Manning defines Christian freedom as “the joyful acceptance of this unprecedented and scandalous reversal of the world’s values.” He takes it further by saying it means “to live without gloom by a lackey’s agenda” (p. 27). How might these lofty notions of freedom be realistically embraced in today’s world—or, more specifically, in your life?
Another way that self-hatred comes about is through moralism and legalism (p. 29). Is this form of self hatred operative in your life? How does Manning say we can break free from it?
Quoting John McKenzie, Manning echoes a strong statement: “If the church had applied to the texts on divorce the same kind of exegesis it had applied to the more numerous texts on non-violence and the acquisition of wealth, divorce in the Christian community would be no more common than war and riches” (p. 59). McKenzie and Manning seem to be suggesting that there is a double standard when it comes to morality and that the church is inconsistent in its interpretation. Do you agree?
In a gesture to reclaim those whom the church has wrongfully spurned (because of legalism and judgmentalism), Manning makes a “bold biblical suggestion” that the church should declare a jubilee year, inviting all the disenfranchised Christians to return with a warm welcome (p. 61). Do you believe this would rectify past damages? How? If you considered yourself to be among the disenfranchised, would you attend such a jubilee?

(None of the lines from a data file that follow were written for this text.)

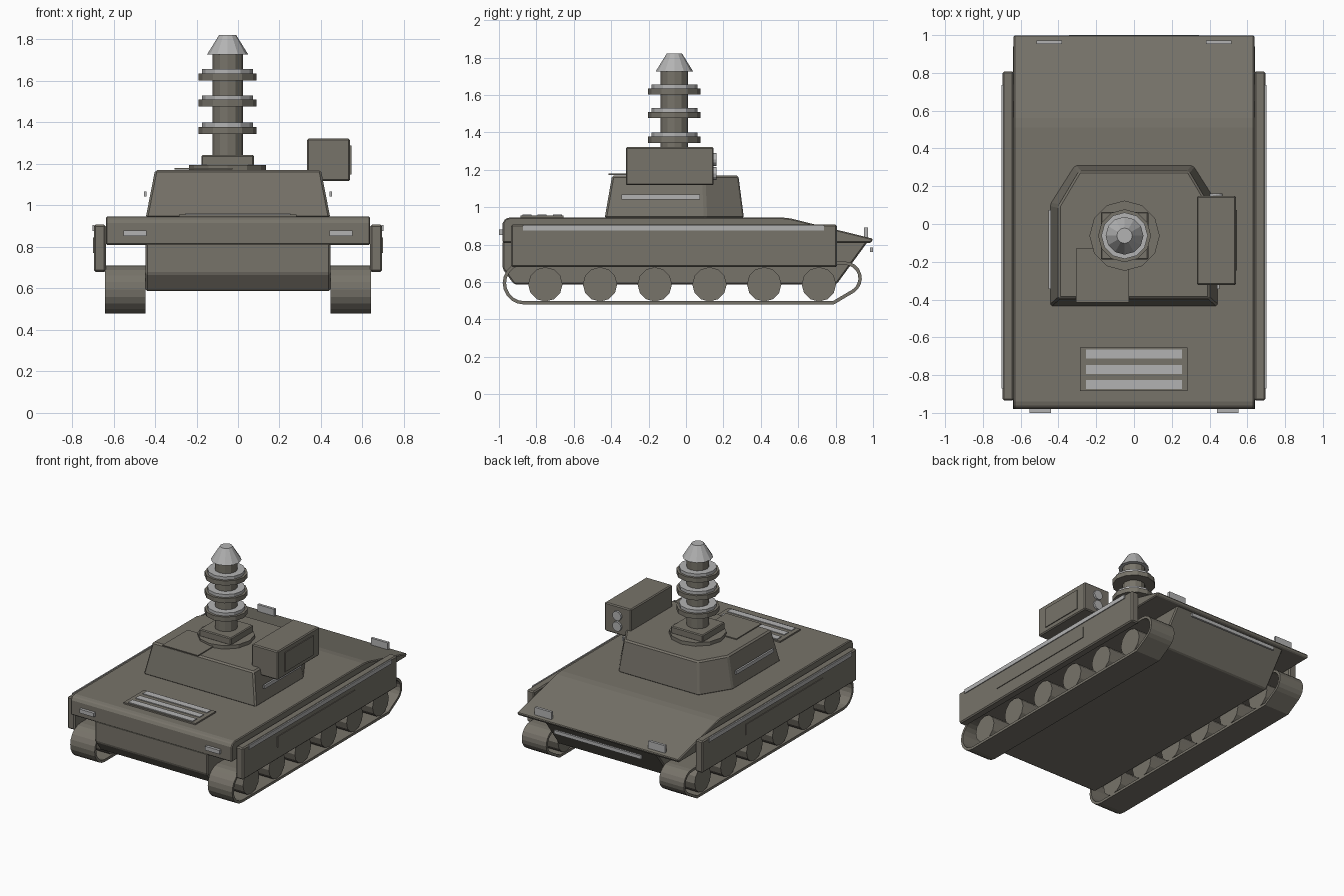
import bpy, bmesh, math
from mathutils import Matrix

if "Cube" in bpy.data.objects:
    bpy.data.objects.remove(bpy.data.objects["Cube"])


def material(name, col):
    m = bpy.data.materials.new(name)
    m.diffuse_color = (*col, 1)
    m.use_nodes = True
    m.node_tree.nodes["Principled BSDF"].inputs["Base Color"].default_value = m.diffuse_color
    return m


DRAB = material("drab_olive", (0.185, 0.172, 0.143))
GREY = material("light_grey", (0.45, 0.45, 0.45))


def finish(name, bm, mat, bevel=0):
    bmesh.ops.recalc_face_normals(bm, faces=bm.faces)
    me = bpy.data.meshes.new(name)
    bm.to_mesh(me)
    bm.free()
    ob = bpy.data.objects.new(name, me)
    bpy.context.collection.objects.link(ob)
    me.materials.append(mat)
    if bevel:
        mod = ob.modifiers.new("bevel", 'BEVEL')
        mod.width, mod.segments, mod.limit_method = bevel, 1, 'ANGLE'
    return ob


def box(name, x, y, z, mat=DRAB, bevel=0):
    bm = bmesh.new()
    bmesh.ops.create_cube(bm, size=1)
    for v in bm.verts:
        for i, (a, b) in enumerate((x, y, z)):
            v.co[i] = (a + b) / 2 + v.co[i] * (b - a)
    return finish(name, bm, mat, bevel)


def loft(name, rings, mat=DRAB, bevel=0, caps=True):
    """Join equal-length point rings; without caps the last joins the first."""
    bm = bmesh.new()
    vs = [[bm.verts.new(p) for p in r] for r in rings]
    n = len(vs[0])
    pairs = list(zip(vs, vs[1:])) + ([] if caps else [(vs[-1], vs[0])])
    for a, b in pairs:
        for i in range(n):
            j = (i + 1) % n
            bm.faces.new((a[i], a[j], b[j], b[i]))
    if caps:
        bm.faces.new(vs[0])
        bm.faces.new(vs[-1])
    return finish(name, bm, mat, bevel)


def side_profile(name, pts, half, bevel=0):
    return loft(name, [[(x, y, z) for y, z in pts] for x in (-half, half)], bevel=bevel)


def cylinder(name, centre, r1, r2, depth, axis='Z', mat=DRAB, sides=12):
    bm = bmesh.new()
    rot = {'Z': Matrix(), 'X': Matrix.Rotation(math.pi / 2, 4, 'Y'),
           'Y': Matrix.Rotation(-math.pi / 2, 4, 'X')}[axis]
    bmesh.ops.create_cone(bm, cap_ends=True, segments=sides, radius1=r1, radius2=r2,
                          depth=depth, matrix=Matrix.Translation(centre) @ rot)
    return finish(name, bm, mat)


# Hull: wide upper deck with sloped rear, narrow lower tub
side_profile("upper_hull", [(-0.98, 0.81), (-0.98, 0.915), (-0.967, 0.938), (-0.94, 0.946),
                            (0.51, 0.946), (0.56, 0.94), (1.0, 0.832), (0.99, 0.81)], 0.637, 0.006)
side_profile("lower_hull", [(-0.98, 0.82), (-0.98, 0.67), (-0.92, 0.588),
                            (0.805, 0.588), (0.975, 0.82)], 0.445, 0.008)


def track_loop(x, t):
    """Side outline of the track, moved inward by t."""
    pts = []
    for k in range(11):
        a = math.radians(90 + 18 * k)
        pts.append((x, -0.865 + (0.115 - t) * math.cos(a), 0.595 + (0.115 - t) * math.sin(a)))
    pts.append((x, 0.79 - 0.3 * t, 0.48 + t))
    for k in range(9):
        a = math.radians(-58 + 18.5 * k)
        pts.append((x, 0.85 + (0.09 - t) * math.cos(a), 0.62 + (0.09 - t) * math.sin(a)))
    return pts


# Running gear, skirts and lamps on both sides
for s, tag in ((-1, "left"), (1, "right")):
    def span(a, b):
        return tuple(sorted((s * a, s * b)))
    loft("track_" + tag, [track_loop(s * 0.447, 0), track_loop(s * 0.64, 0),
                          track_loop(s * 0.64, 0.018), track_loop(s * 0.447, 0.018)], caps=False)
    for i in range(6):
        cylinder("road_wheel_" + tag, (s * 0.54, -0.752 + i * 0.2925, 0.588),
                 0.092, 0.092, 0.18, 'X')
    box("skirt_" + tag, span(0.637, 0.695), (-0.935, 0.807), (0.68, 0.907), bevel=0.008)
    box("skirt_stripe_" + tag, span(0.692, 0.701), (-0.872, 0.737), (0.877, 0.906), GREY)
    box("skirt_panel_" + tag, span(0.692, 0.700), (-0.55, 0.32), (0.77, 0.845))
    box("front_lamp_" + tag, span(0.44, 0.553), (-1.0, -0.975), (0.852, 0.88), GREY)
    box("rear_lamp_" + tag, span(0.382, 0.515), (0.953, 0.972), (0.835, 0.892), GREY)
    box("turret_stripe_" + tag, span(0.44, 0.453), (-0.345, 0.075), (1.042, 1.067), GREY)

box("rear_strip", (-0.345, 0.345), (0.985, 1.0), (0.76, 0.785), GREY)

# Engine grille on the front deck
box("grille_plate", (-0.285, 0.283), (-0.885, -0.655), (0.94, 0.956))
for y in (-0.688, -0.77, -0.85):
    box("grille_bar", (-0.255, 0.253), (y - 0.024, y + 0.024), (0.95, 0.961), GREY)

# Turret with tapered walls and clipped rear corners
base = [(-0.445, -0.435), (0.445, -0.435), (0.445, 0.105), (0.315, 0.31), (-0.315, 0.31), (-0.445, 0.105)]
top = [(-0.4, -0.395), (0.4, -0.395), (0.4, 0.095), (0.29, 0.28), (-0.29, 0.28), (-0.4, 0.095)]
loft("turret", [[(x, y, 0.94) for x, y in base], [(x, y, 1.17) for x, y in top]], bevel=0.01)
box("hatch", (-0.307, -0.027), (-0.415, -0.13), (1.173, 1.18))

# Side sensor box with lenses at the back
box("sensor_box", (0.333, 0.54), (-0.322, 0.148), (1.118, 1.322), bevel=0.007)
box("sensor_side_panel", (0.535, 0.546), (-0.245, 0.075), (1.15, 1.288))
for z in (1.255, 1.18):
    cylinder("lens", (0.435, 0.152, z), 0.034, 0.034, 0.02, 'Y', GREY)

# Mast: base ring, square foot, column, collars and cap
mx, my = -0.05, -0.062
cylinder("mast_ring", (mx, my, 1.18), 0.186, 0.186, 0.03)
box("mast_foot", (mx - 0.126, mx + 0.126), (my - 0.126, my + 0.126), (1.19, 1.243), bevel=0.006)
cylinder("mast_column", (mx, my, 1.485), 0.074, 0.074, 0.49)
for z in (1.345, 1.477, 1.603):
    cylinder("collar", (mx, my, z + 0.016), 0.14, 0.14, 0.033)
    cylinder("collar_top", (mx, my, z + 0.042), 0.123, 0.123, 0.024, mat=GREY)
cylinder("mast_cap", (mx, my, 1.774), 0.1, 0.041, 0.095, mat=GREY)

Manning quotes Malcolm Muggeridge: “From the Middle Ages . . . professionals have monotonously neglected art and the imagination as guides to religious truth. I find myself in complete agreement with those who wish to reinstate the mystics, clowns and artists alongside the scholars” (p. 68). What can artists and clowns bring to the religious landscape that professionals cannot?

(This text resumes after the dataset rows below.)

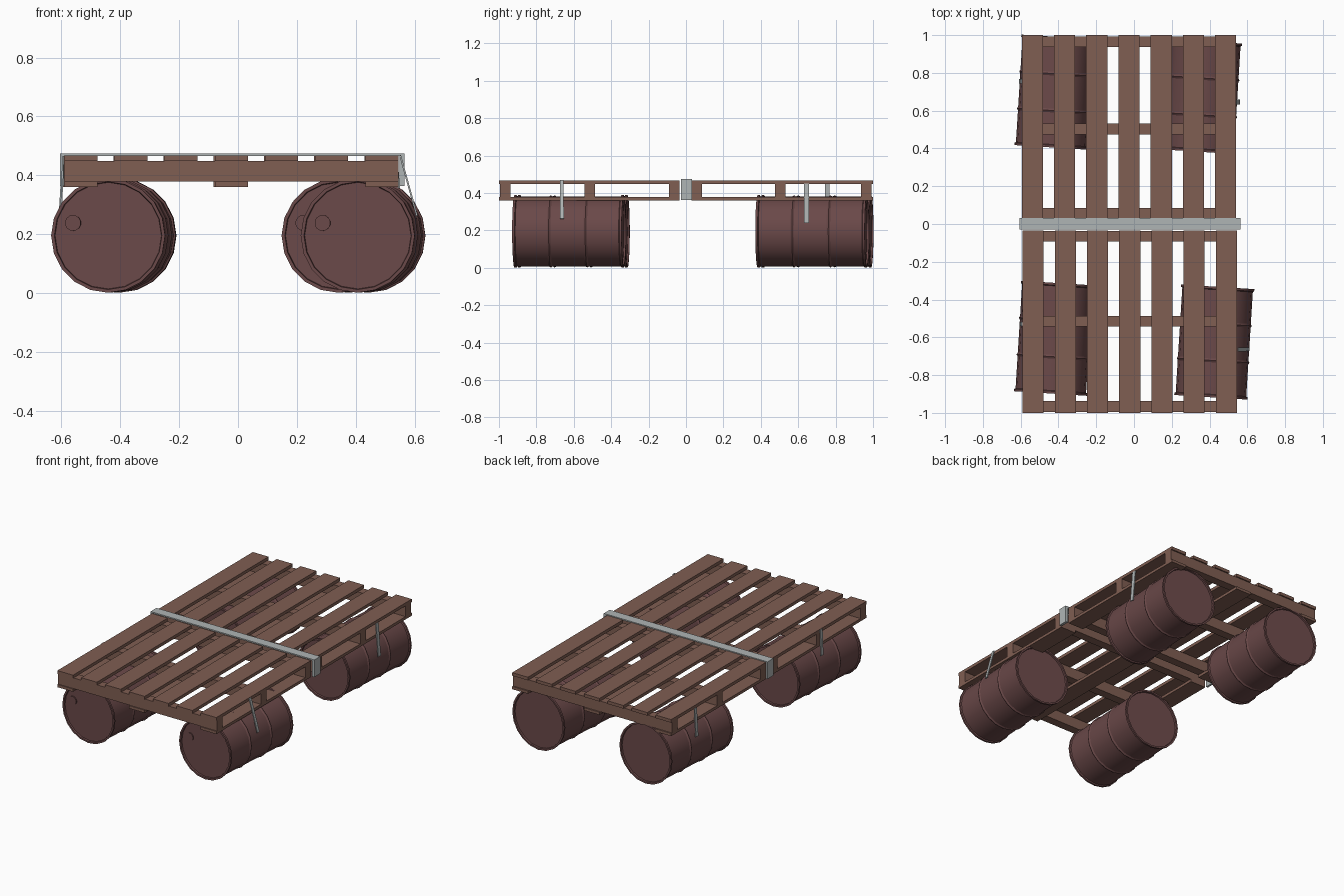
import bpy, bmesh, math
from mathutils import Vector, Matrix

cube = bpy.data.objects.get("Cube")
if cube:
    bpy.data.objects.remove(cube, do_unlink=True)


def material(name, color):
    m = bpy.data.materials.new(name)
    m.use_nodes = True
    m.diffuse_color = (*color, 1)
    bsdf = next(n for n in m.node_tree.nodes if n.type == 'BSDF_PRINCIPLED')
    bsdf.inputs["Base Color"].default_value = (*color, 1)
    return m


WOOD = material("brown wood", (0.215, 0.112, 0.085))
DRUM = material("dark red steel", (0.145, 0.066, 0.066))
STRAP = material("grey strap", (0.43, 0.46, 0.46))


def finish(name, bm, mat):
    bmesh.ops.recalc_face_normals(bm, faces=bm.faces)
    mesh = bpy.data.meshes.new(name)
    bm.to_mesh(mesh)
    bm.free()
    mesh.materials.append(mat)
    obj = bpy.data.objects.new(name, mesh)
    bpy.context.collection.objects.link(obj)
    return obj


def box(name, x, y, z, mat):
    """Box given by its (min, max) range on each axis."""
    bm = bmesh.new()
    bmesh.ops.create_cube(bm, size=1)
    for v in bm.verts:
        v.co = [(lo + hi) / 2 + c * (hi - lo) for c, (lo, hi) in zip(v.co, (x, y, z))]
    return finish(name, bm, mat)


# Pallets: seven deck boards, three stringers, three bottom boards
BOARD, PITCH, LEFT = 0.112, 0.1705, -0.59


def pallet(name, y0, y1, dx, stringers):
    for i in range(7):
        x0 = LEFT + dx + i * PITCH
        x = (x0, x0 + BOARD)
        box(f"{name}_deck_board_{i + 1}", x, (y0, y1), (0.448, 0.468), WOOD)
        if i % 3 == 0:
            box(f"{name}_bottom_board_{i // 3 + 1}", x, (y0, y1), (0.361, 0.379), WOOD)
    span = (LEFT + dx, LEFT + dx + 6 * PITCH + BOARD)
    for i, y in enumerate(stringers):
        box(f"{name}_stringer_{i + 1}", span, (y - 0.028, y + 0.028), (0.379, 0.448), WOOD)


pallet("front_pallet", -1.0, -0.034, 0.0, (-0.966, -0.515, -0.064))
pallet("rear_pallet", 0.03, 1.0, -0.004, (0.964, 0.503, 0.058))

# Drums: a lathed half profile with end rims and two rolling ribs
HALF, BODY, RIM = 0.293, 0.187, 0.194
YAW = math.radians(-3.6)
SIDES = 20


def drum(name, x, y):
    profile = [(0, -HALF + 0.01), (BODY - 0.006, -HALF + 0.01), (BODY - 0.004, -HALF),
               (RIM, -HALF), (RIM, -HALF + 0.012), (BODY, -HALF + 0.016)]
    rib = HALF / 3
    profile += [(BODY, -rib - 0.01), (RIM - 0.001, -rib), (BODY, -rib + 0.01)]
    profile += [(r, -t) for r, t in reversed(profile)]
    bm = bmesh.new()
    verts = [bm.verts.new((r, t, 0)) for r, t in profile]
    edges = [bm.edges.new(pair) for pair in zip(verts, verts[1:])]
    bmesh.ops.spin(bm, geom=verts + edges, cent=(0, 0, 0), axis=(0, 1, 0),
                   angle=math.tau, steps=SIDES, use_duplicate=False)
    bmesh.ops.remove_doubles(bm, verts=bm.verts, dist=0.0005)
    # Bung cap on the front end
    bmesh.ops.create_cone(bm, cap_ends=True, segments=14, radius1=0.027, radius2=0.027,
                          depth=0.008,
                          matrix=Matrix.Translation((-0.12, -HALF + 0.008, 0.043))
                          @ Matrix.Rotation(math.pi / 2, 4, 'X'))
    obj = finish(name, bm, DRUM)
    obj.location = (x, y, 0.195)
    obj.rotation_euler.z = YAW
    bpy.ops.object.select_all(action='DESELECT')
    obj.select_set(True)
    bpy.context.view_layer.objects.active = obj
    bpy.ops.object.shade_smooth_by_angle(angle=math.radians(25))


drum("front_right_drum", -0.423, -0.605)
drum("front_left_drum", 0.425, -0.625)
drum("rear_right_drum", -0.421, 0.698)
drum("rear_left_drum", 0.360, 0.675)

# Wide strap folded over the joint between the pallets
JOINT = (-0.028, 0.032)
box("joint_strap_top", (-0.605, 0.565), JOINT, (0.466, 0.474), STRAP)
box("joint_strap_right_end", (-0.605, -0.592), JOINT, (0.363, 0.468), STRAP)
box("joint_strap_left_end", (0.548, 0.565), JOINT, (0.363, 0.468), STRAP)


# Thin straps from the pallet edges down to the drums
def drum_strap(name, top, bottom, width):
    top, bottom = Vector(top), Vector(bottom)
    obj = box(name, (-0.003, 0.003), (-width / 2, width / 2),
              (0, (top - bottom).length), STRAP)
    obj.location = bottom
    obj.rotation_euler = (top - bottom).to_track_quat('Z', 'Y').to_euler()
    # Keep the flat side against the pallet edge
    up = (top - bottom).normalized()
    side = Vector((0, 1, 0))
    out = side.cross(up).normalized()
    side = up.cross(out)
    obj.rotation_euler = Matrix((out, side, up)).transposed().to_euler()


drum_strap("front_left_strap", (0.551, -0.665, 0.468), (0.608, -0.663, 0.262), 0.02)
drum_strap("rear_left_strap", (0.54, 0.645, 0.45), (0.557, 0.645, 0.24), 0.026)
drum_strap("front_right_strap", (-0.594, -0.53, 0.466), (-0.600, -0.53, 0.30), 0.022)
drum_strap("rear_right_strap", (-0.595, 0.755, 0.45), (-0.606, 0.755, 0.27), 0.024)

“Prayer is first and foremost an act of love” (p. 83). What do you think about this statement?
Fear is the primary obstacle to prayer, Manning writes. Why might that be the case? Have you noticed this in your experience of prayer?
Manning affirms M. Scott Peck’s summarization of sin as, ultimately, laziness (p. 89). Do you agree or disagree? In what way?
Manning dismisses those who uphold the notion that our work is our prayer (p. 89) as applying faulty logic. Is God limited in the kinds of prayer he attends to?
In Iris Murdoch’s novel The Nice and the Good, a character is trapped in a cave that is slowly filling with water. In a moment of what Manning refers to as “great lucidity,” the trapped man cries out, “If I ever get out of here, I will be no man’s judge, . . . not to judge, not to be superior, not to exercise power, not to seek, seek, seek. . . . All power is sin and all law is frailty” (p. 100). Why would such a thought come to a desperate man facing death? Do you agree that all power is sin? How is this so? What, then, do we make of church leaders and religious politicians?
Living consistent with the “gospel vision” involves being able to consistently integrate one’s faith, intellectual pursuits, and feelings. Manning says, “Daily we make choices that are either consistent with or contrary to the gospel vision” (p. 105). Do you agree with these assumptions and that the process of decision making is this black-and-white? What might be an example of a decision you have made that is either contrary to the gospel vision or consistent with it?
Manning describes the challenge a fellow Franciscan put to him when he asked, “Do you ever reflect upon the fact that Jesus feels proud of you?” (p. 115). Do you ever reflect upon that fact? In what ways might Jesus feel proud of you?